_AIM OF THE EXERCISE_: Below is a listing; repeat exactly the lines from the one containing "function turned(name, points, half" to the one containing "g.rotateZ(-Math.PI / 2);", both included.

_EXTRACTED INFORMATION_:
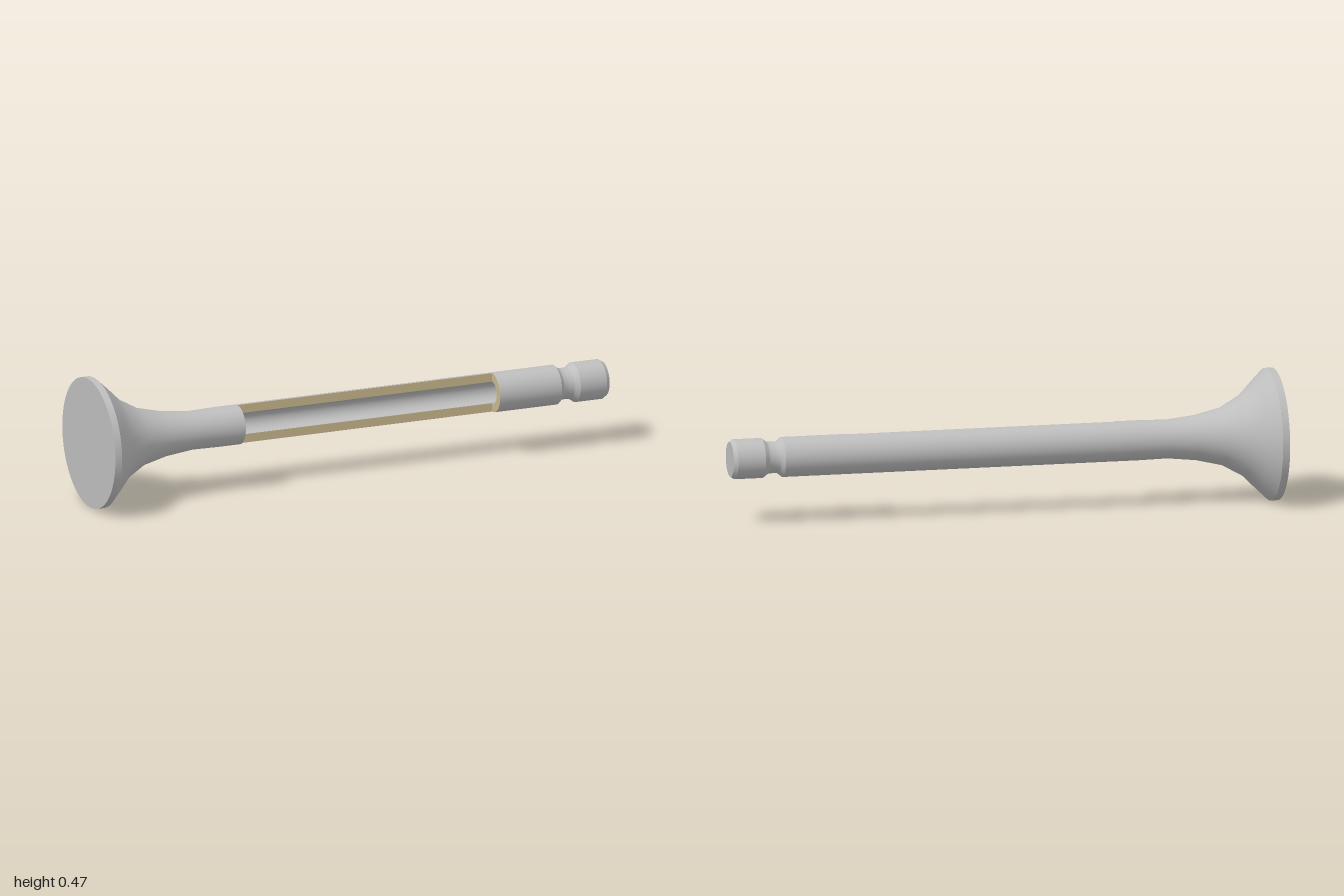
import * as THREE from 'three';

export function createModel() {
  const model = new THREE.Group();
  const steel = new THREE.MeshStandardMaterial({ color: 0xbebebe });
  steel.name = 'steel';
  const section = new THREE.MeshStandardMaterial({ color: 0xc9b88e });
  section.name = 'sectionTan';

  const AXIS = 0.237;             // height of the valve axis
  const R = 0.0715, BORE = 0.04;  // stem and bore radii
  const CUT0 = -0.42, CUT1 = 0.57; // ends of the cutaway window
  const BORE0 = -0.75, BORE1 = 0.72;

  function add(name, geometry, material) {
    const mesh = new THREE.Mesh(geometry, material);
    mesh.name = name;
    mesh.position.y += AXIS;
    model.add(mesh);
    return mesh;
  }

  // Revolves [x, radius] points about the x axis; half keeps only the z < 0 side.
  // Points running towards +x face outward, towards -x face inward.
  function turned(name, points, half = false) {
    const profile = points.map(([x, r]) => new THREE.Vector2(r, x));
    const g = half
      ? new THREE.LatheGeometry(profile, 48, Math.PI / 2, Math.PI)
      : new THREE.LatheGeometry(profile, 96);
    g.rotateZ(-Math.PI / 2);
    return add(name, g, steel);
  }

  // Valve head
  turned('headFace', [[-1, 0], [-1, 0.237]]);
  turned('headRim', [[-1, 0.237], [-0.974, 0.237]]);
  turned('headFlare', [
    [-0.974, 0.237], [-0.93, 0.195], [-0.882, 0.147], [-0.806, 0.104],
    [-0.71, 0.081], [-0.604, 0.0695], [-0.5, R], [CUT0, R],
  ]);

  // Stem, open along the front between the two cut ends
  turned('stemCutaway', [[CUT0, R], [CUT1, R]], true);
  turned('stemUpper', [[CUT1, R], [0.811, R]]);

  // Keeper groove, each band with its own crisp edges
  turned('grooveShoulder', [[0.811, R], [0.822, 0.062]]);
  turned('groove', [[0.822, 0.062], [0.828, 0.057], [0.845, 0.056], [0.862, 0.057], [0.868, 0.06]]);
  turned('grooveFarShoulder', [[0.868, 0.06], [0.884, R]]);

  // Stem tip
  turned('tip', [[0.884, R], [0.986, R]]);
  turned('tipChamfer', [[0.986, R], [1, 0.0626]]);
  turned('tipFace', [[1, 0.0626], [1, 0]]);

  // Bore: half wall in the window, full wall and floor inside each end
  turned('boreWall', [[CUT1, BORE], [CUT0, BORE]], true);
  turned('boreHeadEnd', [[CUT0, BORE], [BORE0, BORE]]);
  turned('boreHeadFloor', [[BORE0, BORE], [BORE0, 0]]);
  turned('boreTipEnd', [[BORE1, BORE], [CUT1, BORE]]);
  turned('boreTipFloor', [[BORE1, 0], [BORE1, BORE]]);

  // Flat cut faces along the window, above and below the bore
  for (const side of [1, -1]) {
    const strip = add(side > 0 ? 'cutFaceUpper' : 'cutFaceLower',
      new THREE.PlaneGeometry(CUT1 - CUT0, R - BORE), section);
    strip.position.x = (CUT0 + CUT1) / 2;
    strip.position.y += side * (R + BORE) / 2;
  }

  // Half-ring cut faces closing the window at both ends
  const headEnd = new THREE.RingGeometry(BORE, R, 48, 1, Math.PI / 2, Math.PI);
  add('cutEndHead', headEnd.rotateY(Math.PI / 2), section).position.x = CUT0;
  const tipEnd = new THREE.RingGeometry(BORE, R, 48, 1, -Math.PI / 2, Math.PI);
  add('cutEndTip', tipEnd.rotateY(-Math.PI / 2), section).position.x = CUT1;

  return model;
}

_WRITTEN RESPONSE_:
  function turned(name, points, half = false) {
    const profile = points.map(([x, r]) => new THREE.Vector2(r, x));
    const g = half
      ? new THREE.LatheGeometry(profile, 48, Math.PI / 2, Math.PI)
      : new THREE.LatheGeometry(profile, 96);
    g.rotateZ(-Math.PI / 2);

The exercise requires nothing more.